Many of us learned that song as kids, about the famous Pont d’Avignon in Provence (real name: Pont Saint-Bénézet). For those of us lucky enough to visit Avignon and see the bridge in all its glory, hoping perhaps to dance on it ourselves, we are often surprised because it’s rather short—only about 100 meters long and ending partway across the Rhone River.
It was built between 1175 and 1185 and is a UNESCO World Heritage Site. Much of the original Pont d’Avignon tumbled into the Rhone centuries ago, a victim of inadequate construction and poor maintenance. Today it’s hard to imagine what it looked like when it was a full kilometer long and spanned the entire river. Was it straight or curved? Was it fortified? Did it have a drawbridge in the middle?
To answer this question, a team of French scientists and historians has joined together with digital artists to create a complete, three-dimensional model of the bridge. The result is impressive, and may surprise you.
How did this team of experts recreate the bridge? Some parts of their research were easy, like examining the remnants that still remain. Other parts were harder, like reviewing historical records such as paintings. What they found was that these weren’t always consistent. Did the bridge have 19 arches or 22? Did it pass only over water or did part of it stand on the island in the river? It depends on the artist!
One thing the team realized is that there was no “one” Pont d’Avignon. Instead, it was like a living thing, changing over the centuries. Sections would collapse and be rebuilt, or be replaced with wooden parts because it was cheaper and faster to do so. The team finally picked a point in time and recreated the bridge as it looked then.
The final result is a short video, taking you across the bridge as it looked in the year 1550. You cross from Avignon to the other side of the river, where the Tower of Philip the Fair still stands, and then back again. The “camera” moves through the air as you go, from above the bridge to below, allowing you to see it from different angles. And there are nice sound effects—hoof beats, running water, church bells ringing—to make you feel like you are really there.
One of the fascinating aspects of the video is that you see not only the bridge but also the surrounding area: the city of Avignon, the palaces in Villeneuve-les-Avignon, and mostly bare countryside elsewhere.

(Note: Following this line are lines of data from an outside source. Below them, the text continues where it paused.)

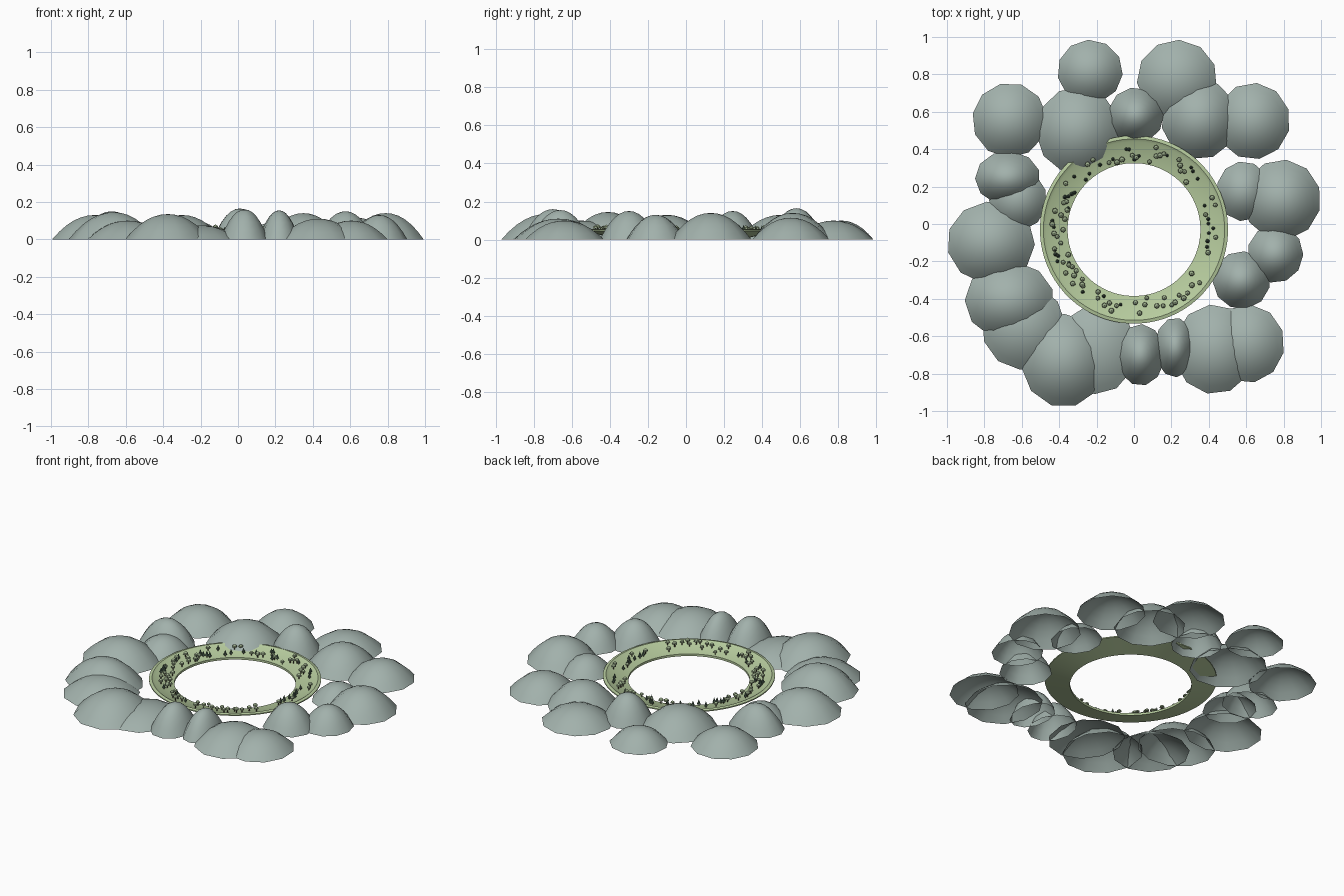
import bpy, bmesh, math, random
from mathutils import Matrix

if "Cube" in bpy.data.objects:
    bpy.data.objects.remove(bpy.data.objects["Cube"], do_unlink=True)
random.seed(7)
RING_CENTRE = (0, -0.03)


def material(name, rgb):
    m = bpy.data.materials.new(name)
    m.use_nodes = True
    m.diffuse_color = (*rgb, 1)
    bsdf = m.node_tree.nodes["Principled BSDF"]
    bsdf.inputs["Base Color"].default_value = (*rgb, 1)
    bsdf.inputs["Roughness"].default_value = 0.9
    return m


rock = material("grey green rock", (0.36, 0.44, 0.41))
grass = material("pale grass", (0.47, 0.60, 0.34))
leaf = material("sage leaf", (0.33, 0.42, 0.26))
pine = material("dark pine", (0.08, 0.13, 0.09))
bark = material("bark", (0.11, 0.08, 0.05))


def add_object(name, mesh, location=(0, 0, 0)):
    ob = bpy.data.objects.new(name, mesh)
    ob.location = location
    bpy.context.collection.objects.link(ob)
    return ob


def lathe(name, profile, sides, mat, closed=False):
    """Spin a (radius, height) profile round z; radius 0 makes a pole."""
    bm = bmesh.new()
    rings = []
    for r, z in profile:
        if r == 0:
            rings.append([bm.verts.new((0, 0, z))] * sides)
        else:
            rings.append([bm.verts.new((r * math.cos(a), r * math.sin(a), z))
                          for a in (math.tau * (i + 0.5) / sides for i in range(sides))])
    pairs = list(zip(rings, rings[1:])) + ([(rings[-1], rings[0])] if closed else [])
    for low, high in pairs:
        for i in range(sides):
            j = (i + 1) % sides
            corners = dict.fromkeys((low[i], low[j], high[j], high[i]))
            bm.faces.new(list(corners))
    mesh = bpy.data.meshes.new(name)
    bm.to_mesh(mesh)
    bm.free()
    mesh.materials.append(mat)
    return mesh


def smooth(mesh):
    mesh.polygons.foreach_set("use_smooth", [True] * len(mesh.polygons))


# Hills: open domes (x, y, x radius, y radius, height)
hills = [
    (-.235, .815, .175, .17, .10), (.23, .775, .215, .21, .10),
    (-.665, .555, .2, .2, .11), (-.30, .50, .225, .235, .13),
    (.01, .58, .15, .15, .165), (.35, .56, .205, .215, .14),
    (.635, .55, .2, .205, .115), (.585, .175, .145, .16, .10),
    (.79, .13, .21, .215, .14), (.755, -.16, .15, .155, .13),
    (.575, -.30, .155, .155, .15), (.605, -.64, .2, .21, .10),
    (.43, -.67, .22, .24, .11), (.22, -.66, .11, .16, .155),
    (.035, -.70, .13, .165, .16), (-.375, -.73, .23, .25, .135),
    (-.2, -.67, .215, .24, .075), (-.665, -.41, .24, .21, .145),
    (-.59, -.55, .225, .23, .10), (-.765, -.10, .235, .22, .13),
    (-.675, .245, .175, .145, .15), (-.62, .13, .155, .165, .10),
]
STEPS = 6
for x, y, rx, ry, h in hills:
    profile = [(1 - i / STEPS, 1 - (1 - i / STEPS) ** 2.1) for i in range(STEPS + 1)]
    dome = lathe("hill", profile, 11, rock)
    turn = Matrix.Rotation(random.uniform(0, 0.6), 4, 'Z')
    dome.transform(Matrix.Diagonal((rx, ry, h, 1)) @ turn)
    smooth(dome)
    add_object("hill", dome, (x, y, 0))

# Grassy ring sloping down to the open middle
slope = [(.355, .008), (.503, .045), (.503, .052), (.485, .056), (.47, .046), (.355, .022)]
ring = add_object("grass_ring", lathe("grass_ring", slope[::1], 72, grass, closed=True),
                  (*RING_CENTRE, 0))
bpy.context.view_layer.objects.active = ring
ring.select_set(True)
bpy.ops.object.shade_smooth_by_angle(angle=math.radians(30))


# Trees: a trunk and a crown in one mesh
def tree_mesh(name, crown, crown_mat):
    bm = bmesh.new()
    trunk = lathe("trunk", [(.0035, -.004), (.003, .022)], 5, bark)
    top = lathe("crown", crown, 7, crown_mat)
    bm.from_mesh(trunk)
    count = len(bm.faces)
    bm.from_mesh(top)
    bm.faces.ensure_lookup_table()
    for f in bm.faces[count:]:
        f.material_index = 1
    bmesh.ops.recalc_face_normals(bm, faces=bm.faces)
    mesh = bpy.data.meshes.new(name)
    bm.to_mesh(mesh)
    bm.free()
    for m in (bark, crown_mat):
        mesh.materials.append(m)
    for unused in (trunk, top):
        bpy.data.meshes.remove(unused)
    return mesh


broad = tree_mesh("round_tree", [(0, .016), (.015, .019), (.013, .028), (0, .037)], leaf)
conifer = tree_mesh("conifer", [(0, .009), (.011, .010), (.006, .025), (0, .042)], pine)

# Groves along the ring (start angle, end angle, trees)
groves = [(85, 96, 6), (65, 78, 6), (38, 58, 8), (0, 25, 7), (-18, -1, 5),
          (-45, -35, 3), (-75, -48, 8), (-90, -78, 4), (-122, -98, 8),
          (220, 232, 5), (190, 218, 14), (145, 186, 18), (115, 140, 6), (98, 112, 4)]
for start, end, count in groves:
    for i in range(count):
        a = math.radians(start + (end - start) * (i + random.uniform(.2, .8)) / count)
        r = random.uniform(.37, .455)
        z = .022 + (r - .355) * .21
        kind = conifer if random.random() < .3 else broad
        tree = add_object(kind.name, kind, (RING_CENTRE[0] + r * math.cos(a),
                                            RING_CENTRE[1] + r * math.sin(a), z))
        tree.rotation_euler.z = random.uniform(0, math.tau)
        tree.scale = [random.uniform(.8, 1.05)] * 3
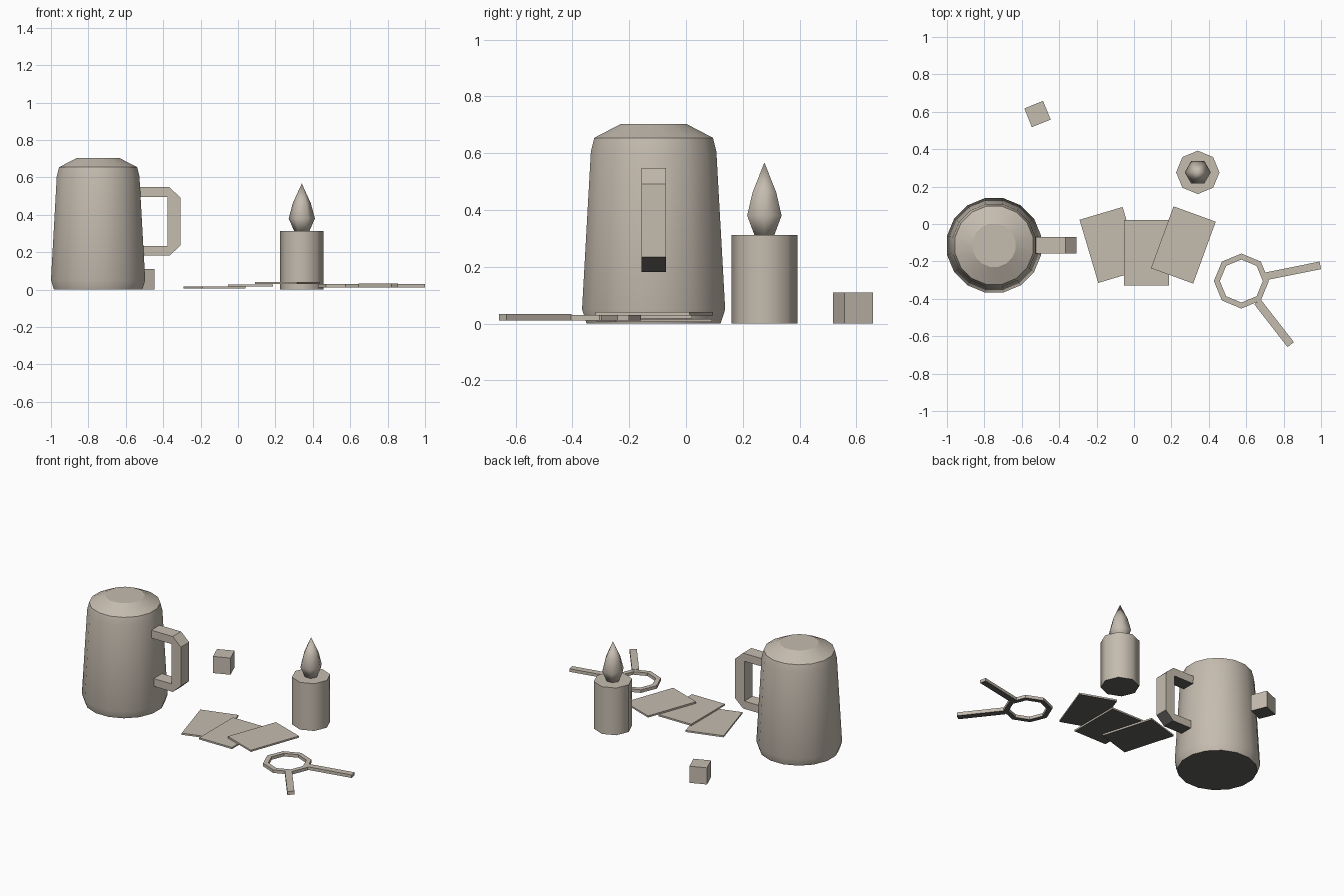
import bpy, bmesh, math
from mathutils import Vector, Matrix

if "Cube" in bpy.data.objects:
    bpy.data.objects.remove(bpy.data.objects["Cube"])


def material(name, rgb):
    m = bpy.data.materials.new(name)
    m.diffuse_color = (*rgb, 1)
    m.use_nodes = True
    m.node_tree.nodes["Principled BSDF"].inputs["Base Color"].default_value = m.diffuse_color
    return m


clay = material("warm_grey", (0.56, 0.503, 0.43))
dark = material("dark_underside", (0.119, 0.114, 0.106))


def finish(name, bm, smooth=None):
    """Turn a bmesh into a named object; undersides get the dark colour."""
    bmesh.ops.recalc_face_normals(bm, faces=bm.faces)
    bm.normal_update()
    for f in bm.faces:
        f.material_index = 1 if f.normal.z < -0.5 else 0
    mesh = bpy.data.meshes.new(name)
    bm.to_mesh(mesh)
    bm.free()
    mesh.materials.append(clay)
    mesh.materials.append(dark)
    ob = bpy.data.objects.new(name, mesh)
    bpy.context.collection.objects.link(ob)
    if smooth:
        bpy.ops.object.select_all(action='DESELECT')
        ob.select_set(True)
        bpy.context.view_layer.objects.active = ob
        bpy.ops.object.shade_smooth_by_angle(angle=math.radians(smooth))
    return ob


def lathe(name, centre, profile, sides, turn=0, smooth=None):
    """Stack of regular polygons (radius, z), capped at both ends."""
    bm = bmesh.new()
    rings = []
    for r, z in profile:
        n = sides if r > 0 else 1
        ring = []
        for i in range(n):
            a = 2 * math.pi * i / sides + turn
            ring.append(bm.verts.new((centre[0] + r * math.cos(a),
                                      centre[1] + r * math.sin(a), z)))
        rings.append(ring)
    for low, high in zip(rings, rings[1:]):
        for i in range(sides):
            j = (i + 1) % sides
            if len(high) == 1:
                bm.faces.new((low[i], low[j], high[0]))
            else:
                bm.faces.new((low[i], low[j], high[j], high[i]))
    for ring in (rings[0], rings[-1]):
        if len(ring) > 2:
            bm.faces.new(ring)
    return finish(name, bm, smooth)


def box(name, centre, size, degrees=0):
    bm = bmesh.new()
    bmesh.ops.create_cube(bm, size=1, matrix=Matrix.Translation(centre)
                          @ Matrix.Rotation(math.radians(degrees), 4, 'Z')
                          @ Matrix.Diagonal((*size, 1)))
    return finish(name, bm)


def bar(name, start, end, width, z0, z1):
    a, b = Vector(start), Vector(end)
    d = b - a
    mid = (a + b) / 2
    return box(name, (mid.x, mid.y, (z0 + z1) / 2), (d.length, width, z1 - z0),
               math.degrees(math.atan2(d.y, d.x)))


# Tankard body with bevelled lid
MUG = (-0.748, -0.114)
k = 1 / math.cos(math.pi / 16)
lathe("tankard_body", MUG,
      [(r * k, z) for r, z in ((0.236, 0), (0.252, 0.05), (0.221, 0.605),
                               (0.209, 0.654), (0.115, 0.703))],
      16, math.pi / 16, 24)

# Tankard handle: strip between outer and inner outlines, extruded along y
outline = [(-0.60, 0.547), (-0.367, 0.547), (-0.308, 0.492),
           (-0.308, 0.235), (-0.367, 0.181), (-0.60, 0.181),
           (-0.60, 0.232), (-0.377, 0.232), (-0.377, 0.495), (-0.60, 0.495)]
bm = bmesh.new()
sides = [[bm.verts.new((x, MUG[1] + s * 0.0435, z)) for x, z in outline] for s in (-1, 1)]
for side in sides:
    for ids in ((0, 1, 8, 9), (1, 2, 8), (2, 3, 7, 8), (3, 4, 7), (4, 5, 6, 7)):
        bm.faces.new([side[i] for i in ids])
for i in range(10):
    j = (i + 1) % 10
    bm.faces.new((sides[0][i], sides[0][j], sides[1][j], sides[1][i]))
finish("tankard_handle", bm)

# Candle and flame
CANDLE = (0.341, 0.276)
lathe("candle", CANDLE, [(0.116, 0), (0.116, 0.312)], 8, 0, 50)
lathe("flame", CANDLE, [(0.04, 0.311), (0.07, 0.38), (0.048, 0.462), (0, 0.567)], 6, 0, 80)

# Fanned cards
for i, (x, y, turn) in enumerate(((-0.126, -0.112, 16.5), (0.067, -0.154, 0),
                                  (0.264, -0.112, -20))):
    box(f"card_{i + 1}", (x, y, 0.0105 + 0.012 * i), (0.24, 0.352, 0.011), turn)

# Small die
box("die", (-0.516, 0.588, 0.055), (0.108, 0.108, 0.11), 22)

# Key ring: octagonal band
RING = (0.574, -0.305)
bm = bmesh.new()
loops = []
for r, z in ((0.147, 0.01), (0.147, 0.03), (0.115, 0.03), (0.115, 0.01)):
    loops.append([bm.verts.new((RING[0] + r * math.cos(i * math.pi / 4),
                                RING[1] + r * math.sin(i * math.pi / 4), z))
                  for i in range(8)])
for n in range(4):
    a, b = loops[n], loops[(n + 1) % 4]
    for i in range(8):
        j = (i + 1) % 8
        bm.faces.new((a[i], a[j], b[j], b[i]))
finish("key_ring", bm)

# Key shafts
bar("key_shaft_side", (0.703, -0.28), (0.996, -0.221), 0.041, 0.01, 0.03)
bar("key_shaft_front", (0.66, -0.416), (0.838, -0.645), 0.043, 0.01, 0.033)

It’s a lovely step back in time!
Keith Van Sickle splits his time between Silicon Valley and Provence. He is the author of One Sip at a Time: Learning to Live in Provence and Are We French Yet? Keith & Val’s Adventures in Provence. Read more at Life in Provence.